The work arising from CERN demonstrates just how absurd this argument is. The scientists responsible for the work calling special relativity into question had absolutely no trouble getting their results in front of their peers. No one closed ranks and black-listed those who challenged the prevailing paradigm. Quite the opposite occurred. The physics community is abuzz with the results, and healthy discussion, meaningful skepticism, and plans for replication abound.
Indeed. It’s a pity that Zimmerman doesn’t indict all the superstitions held by the faithful rather than creationism alone . But then he’s an accommodationist, and we all know that while creationism is fair game, we should keep our strident atheist mitts off the other fairy tales. But kudos anyway to Zimmerman for pointing out this difference, and for saying this:
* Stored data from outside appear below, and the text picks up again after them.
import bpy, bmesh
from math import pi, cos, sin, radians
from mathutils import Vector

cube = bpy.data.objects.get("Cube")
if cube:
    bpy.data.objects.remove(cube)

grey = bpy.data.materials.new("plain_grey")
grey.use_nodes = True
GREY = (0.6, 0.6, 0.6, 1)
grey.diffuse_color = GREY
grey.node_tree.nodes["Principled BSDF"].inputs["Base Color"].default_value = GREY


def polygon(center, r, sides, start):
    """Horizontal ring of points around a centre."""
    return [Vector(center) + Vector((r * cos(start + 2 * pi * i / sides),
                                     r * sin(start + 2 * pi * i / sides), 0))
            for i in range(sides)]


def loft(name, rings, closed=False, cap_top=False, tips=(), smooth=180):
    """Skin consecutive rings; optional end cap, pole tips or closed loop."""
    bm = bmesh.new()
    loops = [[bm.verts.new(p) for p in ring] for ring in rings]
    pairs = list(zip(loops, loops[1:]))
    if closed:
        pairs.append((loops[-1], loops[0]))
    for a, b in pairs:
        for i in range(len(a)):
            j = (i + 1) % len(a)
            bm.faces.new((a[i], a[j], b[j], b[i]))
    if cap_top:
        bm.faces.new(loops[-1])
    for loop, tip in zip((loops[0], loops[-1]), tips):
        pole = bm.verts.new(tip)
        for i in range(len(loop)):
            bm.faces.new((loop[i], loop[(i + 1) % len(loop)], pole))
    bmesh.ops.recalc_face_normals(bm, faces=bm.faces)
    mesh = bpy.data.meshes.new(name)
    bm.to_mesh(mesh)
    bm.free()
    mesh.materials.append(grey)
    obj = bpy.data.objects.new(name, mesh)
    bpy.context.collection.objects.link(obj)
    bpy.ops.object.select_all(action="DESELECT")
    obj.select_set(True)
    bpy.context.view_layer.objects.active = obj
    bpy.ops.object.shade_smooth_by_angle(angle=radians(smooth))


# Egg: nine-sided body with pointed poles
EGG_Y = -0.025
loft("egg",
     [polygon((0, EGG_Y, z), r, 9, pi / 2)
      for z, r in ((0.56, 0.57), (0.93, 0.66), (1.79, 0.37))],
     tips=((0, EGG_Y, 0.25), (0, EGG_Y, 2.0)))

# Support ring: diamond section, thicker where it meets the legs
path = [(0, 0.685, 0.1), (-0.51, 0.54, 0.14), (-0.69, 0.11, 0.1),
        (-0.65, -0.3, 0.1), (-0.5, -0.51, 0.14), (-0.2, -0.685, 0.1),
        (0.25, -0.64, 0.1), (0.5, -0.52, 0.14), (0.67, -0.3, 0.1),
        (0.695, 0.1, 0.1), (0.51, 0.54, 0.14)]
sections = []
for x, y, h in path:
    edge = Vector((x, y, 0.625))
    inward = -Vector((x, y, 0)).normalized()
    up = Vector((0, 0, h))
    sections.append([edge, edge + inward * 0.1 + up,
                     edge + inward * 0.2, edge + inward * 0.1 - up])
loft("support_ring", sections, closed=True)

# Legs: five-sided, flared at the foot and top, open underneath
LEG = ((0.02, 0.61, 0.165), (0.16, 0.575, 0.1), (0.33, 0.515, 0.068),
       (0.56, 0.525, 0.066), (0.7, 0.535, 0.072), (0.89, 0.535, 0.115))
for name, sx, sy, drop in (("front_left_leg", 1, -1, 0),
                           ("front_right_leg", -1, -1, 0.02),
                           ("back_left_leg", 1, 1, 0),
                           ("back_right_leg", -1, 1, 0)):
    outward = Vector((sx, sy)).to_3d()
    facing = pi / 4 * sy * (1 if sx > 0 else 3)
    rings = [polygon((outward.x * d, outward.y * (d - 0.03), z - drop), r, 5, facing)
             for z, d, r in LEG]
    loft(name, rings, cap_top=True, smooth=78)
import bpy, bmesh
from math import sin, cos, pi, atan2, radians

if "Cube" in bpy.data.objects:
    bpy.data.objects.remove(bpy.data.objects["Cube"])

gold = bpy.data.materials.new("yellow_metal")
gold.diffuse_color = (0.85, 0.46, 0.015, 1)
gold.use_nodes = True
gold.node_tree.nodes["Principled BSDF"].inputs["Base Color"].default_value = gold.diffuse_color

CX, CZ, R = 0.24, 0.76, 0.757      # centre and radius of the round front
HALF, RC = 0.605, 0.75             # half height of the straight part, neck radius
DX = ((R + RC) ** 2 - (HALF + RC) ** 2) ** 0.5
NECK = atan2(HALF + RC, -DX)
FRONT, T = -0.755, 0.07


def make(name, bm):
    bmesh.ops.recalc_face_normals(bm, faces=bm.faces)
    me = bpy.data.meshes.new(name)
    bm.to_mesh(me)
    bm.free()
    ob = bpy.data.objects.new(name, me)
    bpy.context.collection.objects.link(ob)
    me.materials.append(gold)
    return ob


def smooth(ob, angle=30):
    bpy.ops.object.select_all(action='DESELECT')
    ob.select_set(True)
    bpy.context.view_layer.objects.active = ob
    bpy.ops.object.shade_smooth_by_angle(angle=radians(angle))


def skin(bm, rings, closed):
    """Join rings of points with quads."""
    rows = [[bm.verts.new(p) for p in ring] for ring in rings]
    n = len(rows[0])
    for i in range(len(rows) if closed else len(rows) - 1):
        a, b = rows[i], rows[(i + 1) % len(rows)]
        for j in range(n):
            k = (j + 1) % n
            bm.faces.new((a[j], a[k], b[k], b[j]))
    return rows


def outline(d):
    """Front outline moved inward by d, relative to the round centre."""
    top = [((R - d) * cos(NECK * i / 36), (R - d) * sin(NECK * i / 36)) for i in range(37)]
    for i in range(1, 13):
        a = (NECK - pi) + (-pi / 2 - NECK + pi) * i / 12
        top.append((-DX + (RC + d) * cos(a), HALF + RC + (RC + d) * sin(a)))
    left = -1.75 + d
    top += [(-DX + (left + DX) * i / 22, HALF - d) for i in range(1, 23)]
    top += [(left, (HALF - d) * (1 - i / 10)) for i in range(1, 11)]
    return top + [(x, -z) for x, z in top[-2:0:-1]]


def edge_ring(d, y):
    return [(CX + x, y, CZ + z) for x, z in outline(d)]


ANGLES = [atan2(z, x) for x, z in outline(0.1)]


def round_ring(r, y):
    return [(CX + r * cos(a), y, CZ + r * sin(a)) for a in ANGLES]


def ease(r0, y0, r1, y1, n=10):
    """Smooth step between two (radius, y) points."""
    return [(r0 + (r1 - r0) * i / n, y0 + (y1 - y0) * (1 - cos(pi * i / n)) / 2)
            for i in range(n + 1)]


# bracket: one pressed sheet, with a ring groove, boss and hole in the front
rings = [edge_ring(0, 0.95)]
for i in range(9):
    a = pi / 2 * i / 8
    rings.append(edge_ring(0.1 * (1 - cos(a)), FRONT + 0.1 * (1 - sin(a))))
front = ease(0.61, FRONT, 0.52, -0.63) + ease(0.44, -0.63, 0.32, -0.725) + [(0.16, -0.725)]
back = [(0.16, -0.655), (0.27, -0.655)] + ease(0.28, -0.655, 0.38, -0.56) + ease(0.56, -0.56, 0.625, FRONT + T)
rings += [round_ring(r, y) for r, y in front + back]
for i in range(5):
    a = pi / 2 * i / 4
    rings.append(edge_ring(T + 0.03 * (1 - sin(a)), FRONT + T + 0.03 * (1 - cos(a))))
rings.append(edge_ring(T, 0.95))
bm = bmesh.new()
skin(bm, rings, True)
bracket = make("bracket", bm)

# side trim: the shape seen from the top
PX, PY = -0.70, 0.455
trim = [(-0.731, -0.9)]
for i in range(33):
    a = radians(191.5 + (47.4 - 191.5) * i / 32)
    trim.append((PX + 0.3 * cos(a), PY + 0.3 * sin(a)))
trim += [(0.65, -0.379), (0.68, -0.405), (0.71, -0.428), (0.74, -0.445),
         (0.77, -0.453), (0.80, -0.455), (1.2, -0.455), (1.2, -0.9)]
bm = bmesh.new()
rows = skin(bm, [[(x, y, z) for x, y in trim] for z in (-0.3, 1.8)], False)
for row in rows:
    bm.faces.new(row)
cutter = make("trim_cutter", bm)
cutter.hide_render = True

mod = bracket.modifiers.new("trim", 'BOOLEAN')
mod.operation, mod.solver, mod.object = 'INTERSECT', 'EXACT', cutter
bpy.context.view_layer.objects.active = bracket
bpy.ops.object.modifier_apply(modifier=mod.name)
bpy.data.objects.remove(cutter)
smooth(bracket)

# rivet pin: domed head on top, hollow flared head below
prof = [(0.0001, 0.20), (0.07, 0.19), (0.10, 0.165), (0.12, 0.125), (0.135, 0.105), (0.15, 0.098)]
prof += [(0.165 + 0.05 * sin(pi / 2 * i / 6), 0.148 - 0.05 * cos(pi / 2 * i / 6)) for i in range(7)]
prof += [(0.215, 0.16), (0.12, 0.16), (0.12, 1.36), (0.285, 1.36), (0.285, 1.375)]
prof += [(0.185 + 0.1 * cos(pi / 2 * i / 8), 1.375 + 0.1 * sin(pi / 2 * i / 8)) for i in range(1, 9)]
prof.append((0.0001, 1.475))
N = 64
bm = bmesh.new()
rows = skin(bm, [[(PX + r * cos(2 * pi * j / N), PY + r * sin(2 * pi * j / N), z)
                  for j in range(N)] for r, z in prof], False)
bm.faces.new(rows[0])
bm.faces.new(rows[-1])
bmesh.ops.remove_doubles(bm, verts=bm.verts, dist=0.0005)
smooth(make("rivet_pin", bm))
How does one go about attempting to overthrow a scientific paradigm? Very, very carefully and as transparently as possible. Consider what Antonio Ereditato, the spokesperson for the CERN group, said about their work, “We have high confidence in our results. We have checked and rechecked for anything that could have distorted our measurements but we found nothing. We now want colleagues to check them independently.” These scientists worked for three years, found a result that might shake physics to its very core, presented their full methodology and have now asked their fellow scientists to check and replicate their work. They understand that extraordinary claims require extraordinary evidence.
Creationists, on the other hand, simply make assertions. They offer no data and perform no experiments. As was pointed out by creationists themselves under oath in the Dover, PA intelligent design trial in 2005, no one is performing any scientific investigations of intelligent design. No one is publishing any empirical data on the subject. No one is doing anything at all other than saying, “wow, it seems really unlikely and counter-intuitive for evolution to work.” What the creationists want is for an alternative theory of evolution to be accepted – and taught to our children – simply because they don’t like the one that currently is supported by the data and by virtually every scientist in the field.
His ending is strong, but I’ve edited it a bit to reflect my own feelings, crossing out what Zimmerman wrote and replacing it with bolded words:
The difference between scientists and
creationiststhe faithful is so stark that it can be summarized simply enough to be placed on two bumper stickers.
Don’t believe everything you can think!
Don’t think about anything you believe!
I bet even
creationistsreligious folks can figure out which one is theirs.
h/t: Grania Spingies